▶ _WORK ITEM_:
Lines before the one containing "# Rounded leading" are to be skipped; reproduce that line and the rest of the records below exactly.

BEGIN LISTED ENTRIES

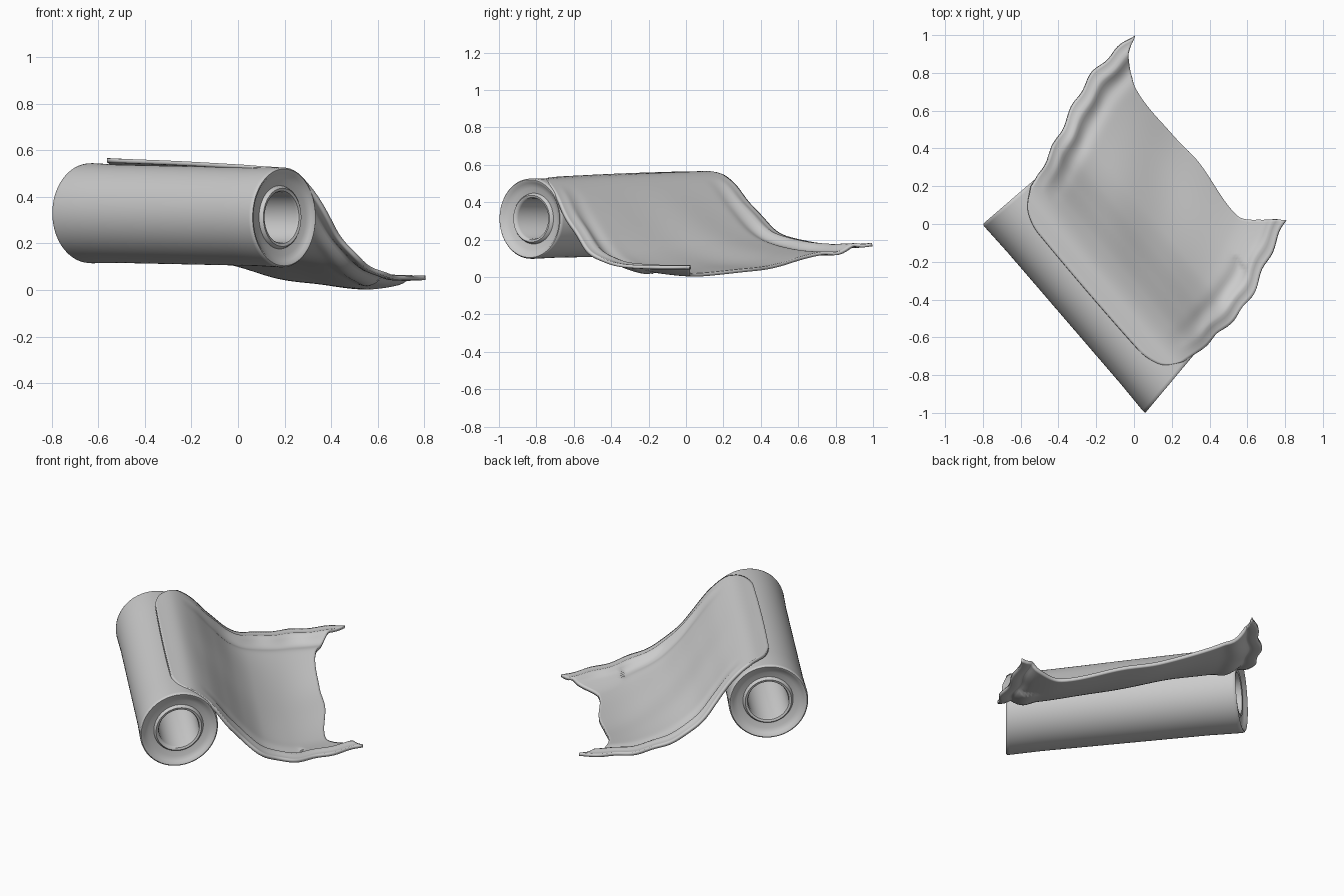
import bpy, bmesh, math
from mathutils import Vector

cube = bpy.data.objects.get("Cube")
if cube:
    bpy.data.objects.remove(cube)

# One plain grey cloth colour
cloth = bpy.data.materials.new("grey_cloth")
cloth.use_nodes = True
GREY = (0.6, 0.6, 0.6, 1)
cloth.diffuse_color = GREY
cloth.node_tree.nodes["Principled BSDF"].inputs["Base Color"].default_value = GREY

# Roll frame: s runs along the roll, u runs across it towards the loose sheet
ALONG = Vector((0.652, -0.758, 0))
ACROSS = Vector((0.758, 0.652, 0))
CORNER = Vector((-0.8, 0, 0))
LENGTH = 1.319


def place(s, u, z):
    return CORNER + ALONG * s + ACROSS * u + Vector((0, 0, z))


def curve(x, xs, ys):
    """Smooth interpolation through a few knots."""
    if x <= xs[0]:
        return ys[0]
    if x >= xs[-1]:
        return ys[-1]
    i = max(k for k in range(len(xs) - 1) if xs[k] <= x)

    def slope(k):
        a, b = max(k - 1, 0), min(k + 1, len(xs) - 1)
        return (ys[b] - ys[a]) / (xs[b] - xs[a])
    h = xs[i + 1] - xs[i]
    t = (x - xs[i]) / h
    return (ys[i] * (2 * t**3 - 3 * t**2 + 1) + ys[i + 1] * (3 * t**2 - 2 * t**3)
            + h * slope(i) * (t**3 - 2 * t**2 + t) + h * slope(i + 1) * (t**3 - t**2))


def bump(x, centre, width):
    return math.exp(-((x - centre) / width) ** 2)


def grid_object(name, rows, closed=False):
    """Skin a grid of points; closed wraps it both ways."""
    bm = bmesh.new()
    grid = [[bm.verts.new(p) for p in row] for row in rows]
    n, m = len(grid), len(grid[0])
    for i in range(n if closed else n - 1):
        for j in range(m if closed else m - 1):
            k, l = (i + 1) % n, (j + 1) % m
            bm.faces.new((grid[i][j], grid[k][j], grid[k][l], grid[i][l]))
    bmesh.ops.recalc_face_normals(bm, faces=bm.faces)
    mesh = bpy.data.meshes.new(name)
    bm.to_mesh(mesh)
    bm.free()
    mesh.materials.append(cloth)
    obj = bpy.data.objects.new(name, mesh)
    bpy.context.collection.objects.link(obj)
    return obj


def smooth(obj, angle):
    bpy.ops.object.select_all(action="DESELECT")
    obj.select_set(True)
    bpy.context.view_layer.objects.active = obj
    bpy.ops.object.shade_smooth_by_angle(angle=math.radians(angle))


# Rolled cloth with its core: radius and inset of one end, mirrored to the other
END = [(0.108, 0.03), (0.113, 0.016), (0.125, 0.012), (0.132, 0.02), (0.136, 0.03),
       (0.165, 0.024), (0.19, 0.014), (0.2, 0.002), (0.208, 0), (0.214, 0.006), (0.215, 0.02)]
outline = [(r, d) for r, d in END]
outline += [(0.211, LENGTH * t) for t in (0.15, 0.5, 0.85)]
outline += [(r, LENGTH - d) for r, d in reversed(END)]


def roll_ring(angle):
    ring = []
    for r, s in outline:
        u = 0.212 + r * math.cos(angle)
        t = s / LENGTH
        z = 0.33 - 0.018 * t + r * math.sin(angle)
        ring.append(place(s - 0.165 * u * t**2, u, z))
    return ring


roll = grid_object("cloth_roll", [roll_ring(math.tau * k / 96) for k in range(96)], closed=True)
smooth(roll, 50)

# Loose sheet: heights down the fall at four stations across its width
FALL = (0.19, 0.3, 0.4, 0.5, 0.6, 0.7, 0.85, 1.0, 1.25)
STATIONS = (0, 0.45, 0.8, 1)
HEIGHTS = (
    (0.568, 0.56, 0.495, 0.38, 0.27, 0.215, 0.185, 0.175, 0.182),
    (0.555, 0.54, 0.465, 0.355, 0.245, 0.165, 0.095, 0.065, 0.062),
    (0.54, 0.522, 0.445, 0.325, 0.205, 0.115, 0.05, 0.024, 0.018),
    (0.53, 0.515, 0.435, 0.305, 0.195, 0.12, 0.075, 0.062, 0.062),
)


def sheet_point(p, q):
    # Rounded leading edge on top of the roll and a ragged trailing edge
    start = curve(p, (0, 0.03, 0.08, 0.16, 0.84, 0.92, 0.97, 1),
                  (0.33, 0.25, 0.21, 0.19, 0.19, 0.21, 0.25, 0.33))
    end = curve(p, (0, 0.05, 0.17, 0.4, 0.55, 0.8, 0.9, 1),
                (1.26, 1.17, 1.08, 1.07, 1.08, 1.05, 1.13, 1.23))
    u = start + (end - start) * q
    left = curve(u, (0.24, 0.47, 0.64, 0.9, 1.06, 1.26),
                 (0.04, -0.03, -0.105, -0.21, -0.235, -0.236))
    right = curve(u, (0.25, 0.45, 0.57, 0.79, 0.96, 1.23),
                  (1.236, 1.257, 1.255, 1.23, 1.154, 1.028))
    z = curve(p, STATIONS, [curve(u, FALL, h) for h in HEIGHTS])
    # Creased hems along both sides, and soft folds running down the fall
    loose = min(1, max(0, (u - 0.35) / 0.2))
    z += loose * 0.016 * (bump(p, 0.05, 0.018) - bump(p, 0.1, 0.03))
    z += loose * 0.016 * (bump(p, 0.95, 0.018) - bump(p, 0.9, 0.03) * (u < 0.9))
    z += loose * 0.006 * math.sin(14 * p + 5 * u) * bump(p, 0.45, 0.3)
    # Edge ripples
    ripple = 0.008 * math.sin(31 * u) * loose
    s = left + (right - left) * p + ripple * (bump(p, 0, 0.1) + bump(p, 1, 0.1))
    return place(s, u, z)


ACROSS_STEPS, DOWN_STEPS = 90, 70
sheet = grid_object("loose_sheet", [[sheet_point(i / ACROSS_STEPS, j / DOWN_STEPS)
                                     for j in range(DOWN_STEPS + 1)]
                                    for i in range(ACROSS_STEPS + 1)])
# Make the top face upward so the thickness grows beneath it
if sum(f.normal.z for f in sheet.data.polygons) < 0:
    sheet.data.flip_normals()
thick = sheet.modifiers.new("thickness", "SOLIDIFY")
thick.thickness = 0.018
thick.offset = -1
smooth(sheet, 45)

END LISTED ENTRIES

▶ _SOLUTION FOR THIS PROBLEM_:
    # Rounded leading edge on top of the roll and a ragged trailing edge
    start = curve(p, (0, 0.03, 0.08, 0.16, 0.84, 0.92, 0.97, 1),
                  (0.33, 0.25, 0.21, 0.19, 0.19, 0.21, 0.25, 0.33))
    end = curve(p, (0, 0.05, 0.17, 0.4, 0.55, 0.8, 0.9, 1),
                (1.26, 1.17, 1.08, 1.07, 1.08, 1.05, 1.13, 1.23))
    u = start + (end - start) * q
    left = curve(u, (0.24, 0.47, 0.64, 0.9, 1.06, 1.26),
                 (0.04, -0.03, -0.105, -0.21, -0.235, -0.236))
    right = curve(u, (0.25, 0.45, 0.57, 0.79, 0.96, 1.23),
                  (1.236, 1.257, 1.255, 1.23, 1.154, 1.028))
    z = curve(p, STATIONS, [curve(u, FALL, h) for h in HEIGHTS])
    # Creased hems along both sides, and soft folds running down the fall
    loose = min(1, max(0, (u - 0.35) / 0.2))
    z += loose * 0.016 * (bump(p, 0.05, 0.018) - bump(p, 0.1, 0.03))
    z += loose * 0.016 * (bump(p, 0.95, 0.018) - bump(p, 0.9, 0.03) * (u < 0.9))
    z += loose * 0.006 * math.sin(14 * p + 5 * u) * bump(p, 0.45, 0.3)
    # Edge ripples
    ripple = 0.008 * math.sin(31 * u) * loose
    s = left + (right - left) * p + ripple * (bump(p, 0, 0.1) + bump(p, 1, 0.1))
    return place(s, u, z)


ACROSS_STEPS, DOWN_STEPS = 90, 70
sheet = grid_object("loose_sheet", [[sheet_point(i / ACROSS_STEPS, j / DOWN_STEPS)
                                     for j in range(DOWN_STEPS + 1)]
                                    for i in range(ACROSS_STEPS + 1)])
# Make the top face upward so the thickness grows beneath it
if sum(f.normal.z for f in sheet.data.polygons) < 0:
    sheet.data.flip_normals()
thick = sheet.modifiers.new("thickness", "SOLIDIFY")
thick.thickness = 0.018
thick.offset = -1
smooth(sheet, 45)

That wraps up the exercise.